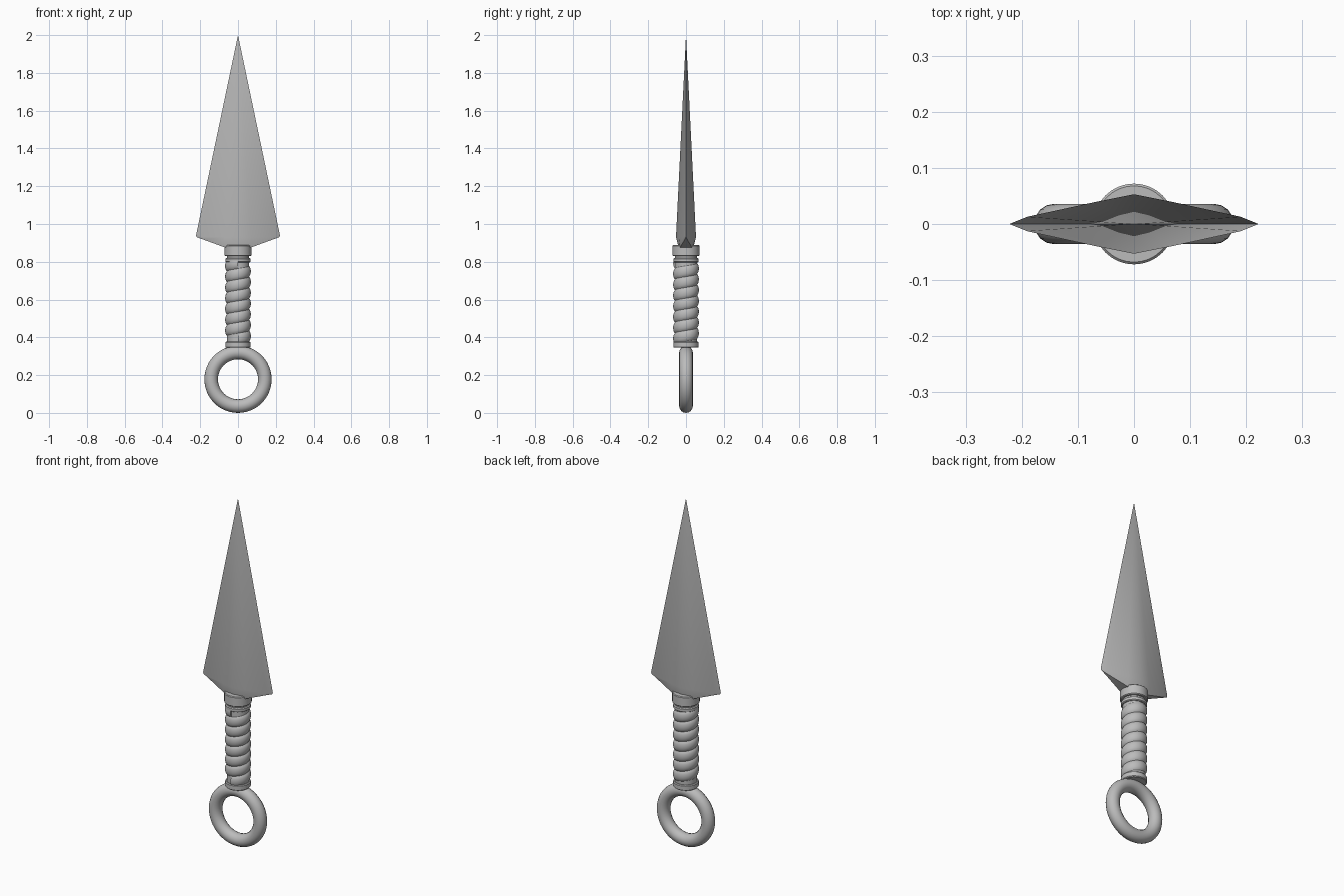
import bpy, bmesh, math
from math import sin, cos, pi, tau

cube = bpy.data.objects.get("Cube")
if cube:
    bpy.data.objects.remove(cube, do_unlink=True)

steel = bpy.data.materials.new("grey steel")
GREY = (0.5, 0.5, 0.5, 1)
steel.diffuse_color = GREY
steel.use_nodes = True
steel.node_tree.nodes["Principled BSDF"].inputs["Base Color"].default_value = GREY


def finish(obj, angle=30):
    obj.data.materials.clear()
    obj.data.materials.append(steel)
    bpy.ops.object.select_all(action='DESELECT')
    obj.select_set(True)
    bpy.context.view_layer.objects.active = obj
    bpy.ops.object.shade_smooth_by_angle(angle=math.radians(angle))


def from_bmesh(name, bm, angle=30):
    bmesh.ops.recalc_face_normals(bm, faces=bm.faces)
    mesh = bpy.data.meshes.new(name)
    bm.to_mesh(mesh)
    bm.free()
    obj = bpy.data.objects.new(name, mesh)
    bpy.context.collection.objects.link(obj)
    finish(obj, angle)


def lathe(name, profile, sides=32):
    """Spin (radius, height) points around z, with closed ends."""
    bm = bmesh.new()
    rings = [[bm.verts.new((r * cos(tau * i / sides), r * sin(tau * i / sides), z))
              for i in range(sides)] for r, z in profile]
    for a, b in zip(rings, rings[1:]):
        for i in range(sides):
            j = (i + 1) % sides
            bm.faces.new((a[i], a[j], b[j], b[i]))
    bm.faces.new(rings[0])
    bm.faces.new(rings[-1])
    from_bmesh(name, bm)


def ring_loop(bm, quarter):
    """Mirror a quarter section, edge to ridge, into a full loop."""
    half = quarter + [(-x, y, z) for x, y, z in quarter[-2::-1]]
    return [bm.verts.new(p) for p in half + [(x, -y, z) for x, y, z in half[-2:0:-1]]]


# Blade: flat diamond section rising to a point, bevelled lower shoulders
bm = bmesh.new()
shoulder = ring_loop(bm, [(.222, 0, .94), (.19, .013, .932), (.07, .039, .93), (0, .053, .93)])
base = ring_loop(bm, [(.218, 0, .93), (.19, .005, .92), (.07, .031, .876), (0, .036, .866)])
tip = bm.verts.new((0, 0, 2))
count = len(shoulder)
for i in range(count):
    j = (i + 1) % count
    bm.faces.new((shoulder[i], shoulder[j], tip))
    bm.faces.new((base[i], base[j], shoulder[j], shoulder[i]))
for i in range(count // 2):
    quad = [base[i], base[i + 1], base[-i - 1], base[-i]]
    bm.faces.new(list(dict.fromkeys(quad)))
from_bmesh("blade", bm)

# Handle core and collars
lathe("handle_core", [(.058, .35), (.058, .84)])
lathe("top_collar", [(.067, .83), (.072, .834), (.072, .884), (.068, .888)])
lathe("neck_band", [(.062, .797), (.067, .801), (.067, .816), (.062, .82)])
lathe("bottom_collar", [(.063, .345), (.067, .349), (.067, .373), (.063, .377)])

# Grip wrap: a rounded strip wound up the handle
bm = bmesh.new()
PITCH, STEPS, TURNS, ACROSS = .057, 32, 7, 8
rows = []
for s in range(STEPS * TURNS + 1):
    a = tau * s / STEPS - pi / 2
    row = []
    for k in range(ACROSS + 1):
        u = k / ACROSS
        r = .0585 + .0095 * sin(pi * u) ** .6 if 0 < u < 1 else .0585
        z = .365 + PITCH * (s / STEPS + u)
        row.append(bm.verts.new((r * cos(a), r * sin(a), min(z, .802))))
    rows.append(row)
for a, b in zip(rows, rows[1:]):
    for k in range(ACROSS):
        bm.faces.new((a[k], b[k], b[k + 1], a[k + 1]))
for end in (rows[0], rows[-1]):
    bm.faces.new(end)
from_bmesh("grip_wrap", bm, 40)

# Finger ring
bpy.ops.mesh.primitive_torus_add(major_radius=.142, minor_radius=.036,
                                 major_segments=48, minor_segments=16,
                                 location=(0, 0, .178), rotation=(pi / 2, 0, 0))
bpy.context.object.name = "finger_ring"
finish(bpy.context.object, 60)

┄┄┄┄┄┄┄┄┄┄

## Your goal
Starting at the line that contains "(.072, .884), (.068, .888)])", copy every line down to the last line of the records above, exactly as written.

## Response box
lathe("top_collar", [(.067, .83), (.072, .834), (.072, .884), (.068, .888)])
lathe("neck_band", [(.062, .797), (.067, .801), (.067, .816), (.062, .82)])
lathe("bottom_collar", [(.063, .345), (.067, .349), (.067, .373), (.063, .377)])

# Grip wrap: a rounded strip wound up the handle
bm = bmesh.new()
PITCH, STEPS, TURNS, ACROSS = .057, 32, 7, 8
rows = []
for s in range(STEPS * TURNS + 1):
    a = tau * s / STEPS - pi / 2
    row = []
    for k in range(ACROSS + 1):
        u = k / ACROSS
        r = .0585 + .0095 * sin(pi * u) ** .6 if 0 < u < 1 else .0585
        z = .365 + PITCH * (s / STEPS + u)
        row.append(bm.verts.new((r * cos(a), r * sin(a), min(z, .802))))
    rows.append(row)
for a, b in zip(rows, rows[1:]):
    for k in range(ACROSS):
        bm.faces.new((a[k], b[k], b[k + 1], a[k + 1]))
for end in (rows[0], rows[-1]):
    bm.faces.new(end)
from_bmesh("grip_wrap", bm, 40)

# Finger ring
bpy.ops.mesh.primitive_torus_add(major_radius=.142, minor_radius=.036,
                                 major_segments=48, minor_segments=16,
                                 location=(0, 0, .178), rotation=(pi / 2, 0, 0))
bpy.context.object.name = "finger_ring"
finish(bpy.context.object, 60)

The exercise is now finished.